Review: Swamp Thing Vol. 4: Seeder trade paperback (DC Comics)

Monday, September 08, 2014

Charles Soule's Swamp Thing Vol. 4: Seeder is a good first volume for Soule's new run -- by which I mean that it would not be a great third volume for his run, but for the first volume, it works. Soule has a number of parts of this book that are quite engaging, even as I think there's some parts in the middle that get away from him. However, in writing voice trumps all, and what Soule delivers here best of all is a great voice for Swamp Thing; this voice carries the book and is largely what would bring me back for the next volume.

[Review contains spoilers]

Yanick Paquette drew Scott Snyder's run on Swamp Thing that preceded Soule, a run often given to the serious, grotesque horror of the Rot, enemy of Swamp Thing's Green. As Paquette's realistic, detailed images fit Snyder's story, so too is Kano's rounded, more animated style perfect for Soule's take on the character. I've been a fan of Kano since his Action Comics days (not to mention H-E-R-O), and he depicts especially well the book's lighter moments, as well as the horror that arrives at the end.

Review: Forever Evil hardcover/trade paperback (DC Comics)

Thursday, September 04, 2014

Geoff Johns's best DC Comics successes over the past decade or so have been in mega crossover events, and in writing multi-layered portrayals of DC Comics's villains -- most notably Green Lantern's Sinestro, but also Flash's Captain Cold, Superman's General Zod, and others. To that end, the Forever Evil event miniseries plays more to Johns's strengths, and succeeds, better than the recent Flashpoint, at least.

Forever Evil is at its heart a Lex Luthor story, couched as it is in the trappings of the New 52's first big event. Johns writes a controversial Luthor; I applaud some of the chances he takes with the character, even as I view some of them maybe with a little skepticism. Certainly I'm interested to see Johns's Luthor work continue into the pages of Justice League. Arguably Forever Evil might not set the New 52 off in the best direction, but this book itself tells an enjoyable story.

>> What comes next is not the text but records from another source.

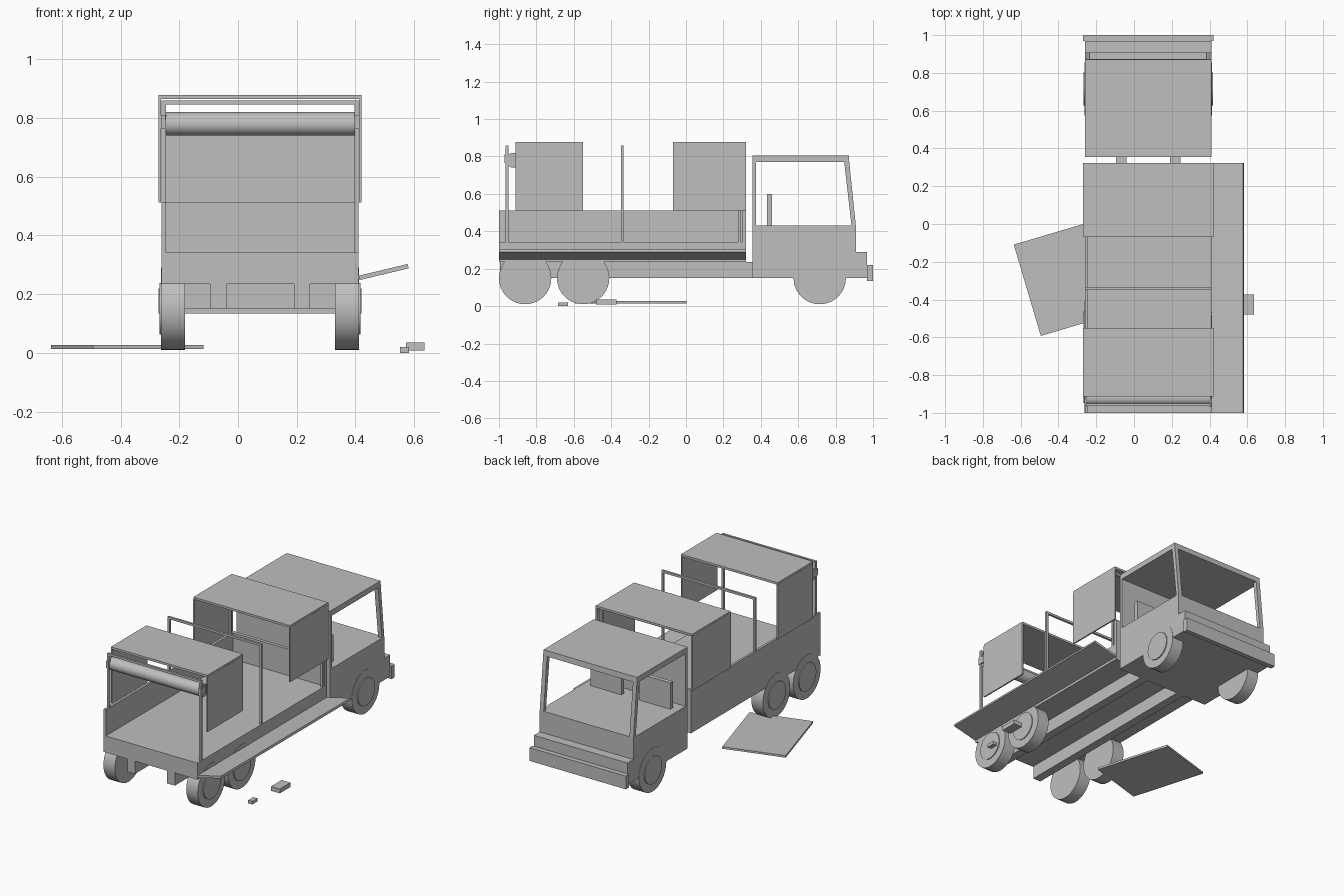
import bpy, bmesh, math
from mathutils import Matrix, Vector

if "Cube" in bpy.data.objects:
    bpy.data.objects.remove(bpy.data.objects["Cube"])

grey = bpy.data.materials.new("plain_grey")
grey.diffuse_color = (0.52, 0.52, 0.52, 1)
grey.use_nodes = True
grey.node_tree.nodes["Principled BSDF"].inputs["Base Color"].default_value = grey.diffuse_color
CX = 0.075            # truck centre line
L, R = -0.26, 0.41    # body sides


def finish(name, bm):
    bmesh.ops.recalc_face_normals(bm, faces=bm.faces)
    me = bpy.data.meshes.new(name)
    bm.to_mesh(me)
    bm.free()
    me.materials.append(grey)
    ob = bpy.data.objects.new(name, me)
    bpy.context.collection.objects.link(ob)
    return ob


def box(name, x0, x1, y0, y1, z0, z1):
    bm = bmesh.new()
    bmesh.ops.create_cube(bm, size=1)
    for v in bm.verts:
        v.co = Vector((x1 if v.co.x > 0 else x0,
                       y1 if v.co.y > 0 else y0,
                       z1 if v.co.z > 0 else z0))
    return finish(name, bm)


def prism(name, profile, x0, x1):
    """Extrude a (y, z) profile along x."""
    bm = bmesh.new()
    face = bm.faces.new([bm.verts.new((x0, y, z)) for y, z in profile])
    ext = bmesh.ops.extrude_face_region(bm, geom=[face])
    for v in ext["geom"]:
        if isinstance(v, bmesh.types.BMVert):
            v.co.x = x1
    return finish(name, bm)


def cylinder(name, x0, x1, y, z, r, seg=40):
    bm = bmesh.new()
    mat = Matrix.Translation(((x0 + x1) / 2, y, z)) @ Matrix.Rotation(math.pi / 2, 4, 'Y')
    bmesh.ops.create_cone(bm, cap_ends=True, segments=seg, radius1=r, radius2=r,
                          depth=abs(x1 - x0), matrix=mat)
    for f in bm.faces:
        f.smooth = len(f.verts) == 4
    ob = finish(name, bm)
    for e in ob.data.edges:
        a, b = (ob.data.vertices[i].co for i in e.vertices)
        e.use_edge_sharp = abs(a.x - b.x) < 1e-5
    return ob


def mirrored(s, a, b):
    """x range on the right (s = 1) or left (s = -1) of the truck."""
    return sorted((CX + s * a, CX + s * b))


# Cargo bed: deck, headboard, raised left side
box("deck", L, R, -1, 0.322, 0.235, 0.342)
box("headboard", L, R, 0.30, 0.322, 0.342, 0.512)
box("left_side_board", L, L + 0.015, -1, 0.30, 0.342, 0.512)

# Lowered right side board, hinged at the deck edge
flap = box("lowered_side_board", 0, 0.172, -1, 0.322, 0, 0.015)
flap.location = (0.414, 0, 0.248)
flap.rotation_euler = (0, -math.radians(13.5), 0)

# Chassis rails
for s in (1, -1):
    box("chassis_rail", *mirrored(s, 0.115, 0.17), -0.995, 0.40, 0.15, 0.235)

# Canopies: roof and two side sheets each
for y0, y1 in ((-0.912, -0.55), (-0.07, 0.322)):
    box("canopy_roof", L - 0.01, R + 0.01, y0, y1, 0.864, 0.878)
    for s in (1, -1):
        box("canopy_side", *mirrored(s, 0.337, 0.346), y0, y1, 0.512, 0.866)

# Hoops over the bed
for y in (-0.957, -0.34, 0.285):
    box("hoop_bar", L, R, y - 0.007, y + 0.007, 0.846, 0.860)
    for s in (1, -1):
        box("hoop_post", *mirrored(s, 0.321, 0.335), y - 0.007, y + 0.007, 0.342, 0.846)

# Rolled rear cover with its straps
cylinder("rolled_cover", L + 0.005, R - 0.005, -0.922, 0.78, 0.04)
for s in (1, -1):
    box("cover_strap", *mirrored(s, 0.322, 0.338), -0.97, -0.92, 0.765, 0.81)

# Cab body with stepped nose
prism("cab_body", [(0.355, 0.15), (0.968, 0.15), (0.968, 0.29), (0.908, 0.29),
                   (0.908, 0.43), (0.355, 0.43)], L, R)
box("bumper", L - 0.01, R + 0.01, 0.968, 1.0, 0.135, 0.22)
box("cab_rear_wall", L, R, 0.355, 0.375, 0.43, 0.77)
prism("cab_roof", [(0.355, 0.77), (0.873, 0.77), (0.87, 0.806), (0.355, 0.806)], L, R)
for s in (1, -1):
    prism("windscreen_pillar", [(0.885, 0.43), (0.908, 0.43), (0.873, 0.77), (0.846, 0.77)],
          *mirrored(s, 0.307, 0.335))
    box("seat_back", *mirrored(s, 0.065, 0.285), 0.432, 0.46, 0.43, 0.60)

# Wheels with raised hubs
for y in (-0.86, -0.55, 0.715):
    for s in (1, -1):
        cylinder("tyre", *mirrored(s, 0.255, 0.337), y, 0.15, 0.14)
        cylinder("hub", *mirrored(s, 0.33, 0.343), y, 0.15, 0.088)

# Loose board lying on the ground
board = box("loose_board", -0.196, 0.196, -0.252, 0.252, 0.014, 0.027)
board.location = (-0.377, -0.295, 0)
board.rotation_euler = (0, 0, math.radians(16.5))

# Small loose blocks beside the rear wheels
box("loose_block", 0.572, 0.635, -0.48, -0.372, 0.008, 0.036)
box("small_block", 0.552, 0.582, -0.685, -0.632, 0.0, 0.02)
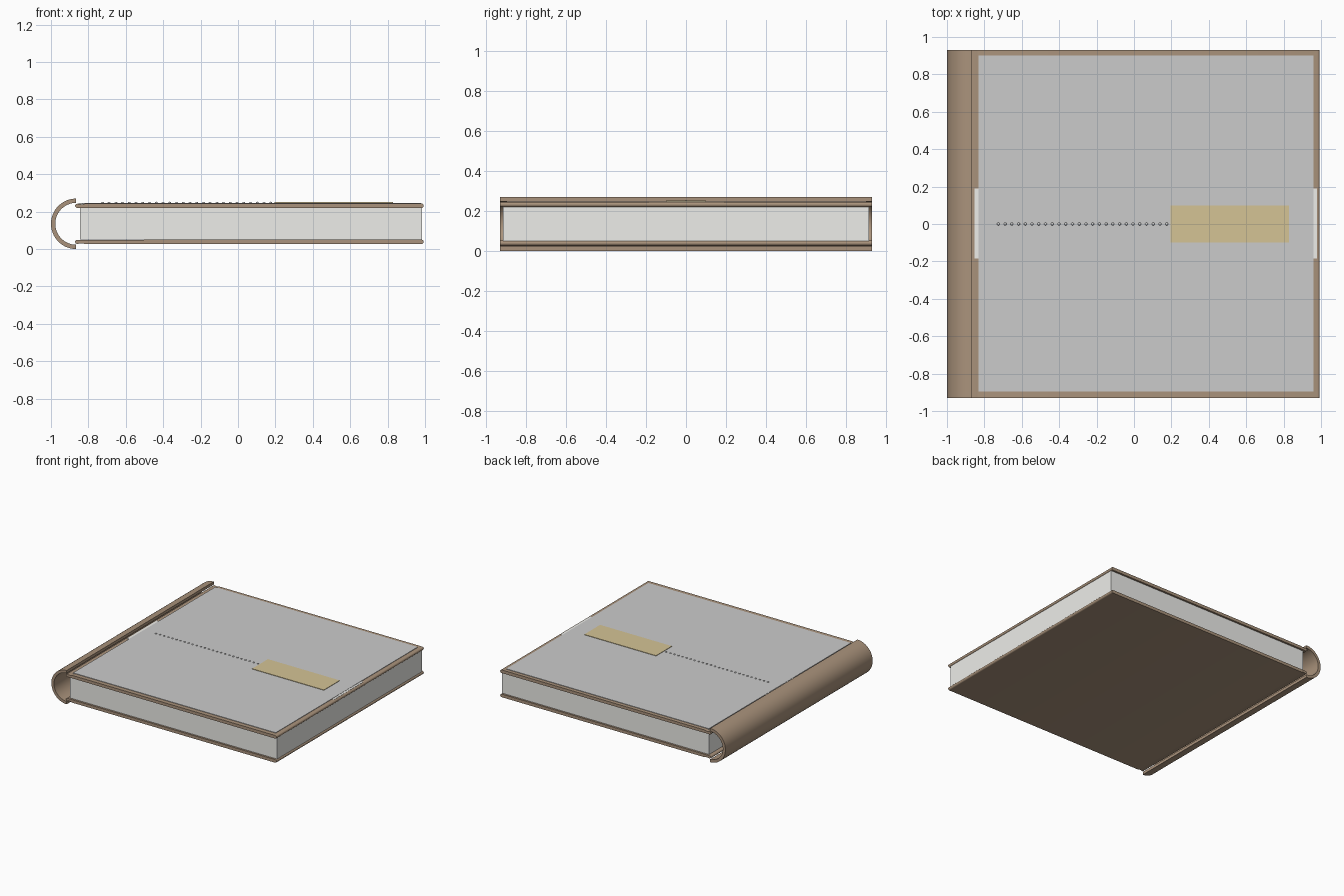
import bpy, bmesh
from math import sin, cos, pi

if "Cube" in bpy.data.objects:
    bpy.data.objects.remove(bpy.data.objects["Cube"])


def material(name, rgb):
    m = bpy.data.materials.new(name)
    m.diffuse_color = (*rgb, 1)
    m.use_nodes = True
    m.node_tree.nodes["Principled BSDF"].inputs["Base Color"].default_value = m.diffuse_color
    return m


LEATHER = material("leather", (0.40, 0.29, 0.20))
PAPER = material("paper", (0.85, 0.85, 0.82))
TAN = material("tan", (0.66, 0.55, 0.30))


def finish(name, bm, mat=None, smooth=False):
    bmesh.ops.recalc_face_normals(bm, faces=bm.faces)
    me = bpy.data.meshes.new(name)
    bm.to_mesh(me)
    bm.free()
    ob = bpy.data.objects.new(name, me)
    bpy.context.collection.objects.link(ob)
    if mat:
        me.materials.append(mat)
    if smooth:
        bpy.ops.object.select_all(action='DESELECT')
        ob.select_set(True)
        bpy.context.view_layer.objects.active = ob
        bpy.ops.object.shade_smooth_by_angle(angle=0.7)
    return ob


def box(name, x, y, z, mat=None):
    bm = bmesh.new()
    bmesh.ops.create_cube(bm, size=1)
    for v in bm.verts:
        v.co = [(a + b) / 2 + c * (b - a) for (a, b), c in zip((x, y, z), v.co)]
    return finish(name, bm, mat)


def extrude_y(name, profile, half, mat):
    bm = bmesh.new()
    face = bm.faces.new([bm.verts.new((x, -half, z)) for x, z in profile])
    new = bmesh.ops.extrude_face_region(bm, geom=[face])["geom"]
    bmesh.ops.translate(bm, vec=(0, 2 * half, 0),
                        verts=[g for g in new if isinstance(g, bmesh.types.BMVert)])
    return finish(name, bm, mat, True)


def arc(cx, cz, r, a0, a1, n):
    return [(cx + r * cos(a0 + (a1 - a0) * i / n), cz + r * sin(a0 + (a1 - a0) * i / n))
            for i in range(n + 1)]


# Hollow half-round spine
MID = 0.135
spine = arc(-0.865, MID, 0.135, pi / 2, 1.5 * pi, 32) + arc(-0.865, MID, 0.112, 1.5 * pi, pi / 2, 32)
extrude_y("spine", spine, 0.93, LEATHER)

# Covers with rounded edges and a shallow hinge groove on the outside
for name, s in (("front_cover", 1), ("back_cover", -1)):
    c, r = 0.0965, 0.0125
    prof = arc(0.98, c, r, -pi / 2, pi / 2, 10)
    prof += [(-0.815, c + r), (-0.83, c + 0.008), (-0.84, c + 0.008)]
    prof += arc(-0.86, c, 0.011, pi / 2, 1.5 * pi, 10)
    extrude_y(name, [(x, MID + s * z) for x, z in prof], 0.93, LEATHER)

# Page block
box("pages", (-0.845, 0.985), (-0.915, 0.915), (0.05, 0.22), PAPER)

# Inlaid cover panel with a paper band showing at both ends
box("paper_band", (-0.853, 0.978), (-0.185, 0.19), (0.238, 0.2455), PAPER)
box("cover_panel", (-0.832, 0.96), (-0.895, 0.9), (0.24, 0.2475))

# Bookmark label and its bead chain
box("label", (0.195, 0.83), (-0.1, 0.1), (0.246, 0.251), TAN)
bm = bmesh.new()
for i in range(26):
    ret = bmesh.ops.create_uvsphere(bm, u_segments=12, v_segments=8, radius=0.008)
    bmesh.ops.translate(bm, verts=ret["verts"], vec=(-0.725 + 0.036 * i, 0, 0.245))
finish("bead_chain", bm, None, True)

Review: Deadpool Vol. 3: The Good, The Bad and The Ugly trade paperback (Marvel Comics)

Wednesday, September 03, 2014

[Review by Doug Glassman, who Tumblrs at '80s Marvel Rocks!]

Gerry Duggan and Brian Posehn’s Deadpool run is a classic example of why companies need to give writers time to understand their characters. From a good first volume and a great second volume comes this fantastic third volume, The Good, The Bad and The Ugly, which locks them in as one of the best Deadpool creative teams of all time. Much of this comes from finally giving Emily Preston, formerly an agent of SHIELD and currently a voice in Wade Wilson’s head after her death, a key role in the story. Not only can she explore his mind, but she can also take over his body at certain points, effectively becoming the conscience he never had.

Review: Swamp Thing Vol. 3: Rotworld - The Green Kingdom trade paperback (DC Comics)

Monday, September 01, 2014

Swamp Thing Vol. 3: Rotword - The Green Kingdom has the unfortunate happenstance of being the second "Rotworld" volume that I read, after Animal Man Vol. 3: Rotworld - The Red Kingdom. This inevitably means that some of the good surprises in the parts of these books co-written by Scott Snyder and Jeff Lemire have already been spoiled, and that lessens the impact that the Swamp Thing volume might initially have had.

But, as has been the case throughout these titles' New 52 incarnation, I ultimately just liked the Animal Man volume better than this Swamp Thing volume. There is some to like in the book, including an engaging set of parallel stories and interesting, controversial changes in the end, but in all having seen what "Rotworld" could be in Lemire's Animal Man book, I came to feel more could have been done with Snyder's Swamp Thing book.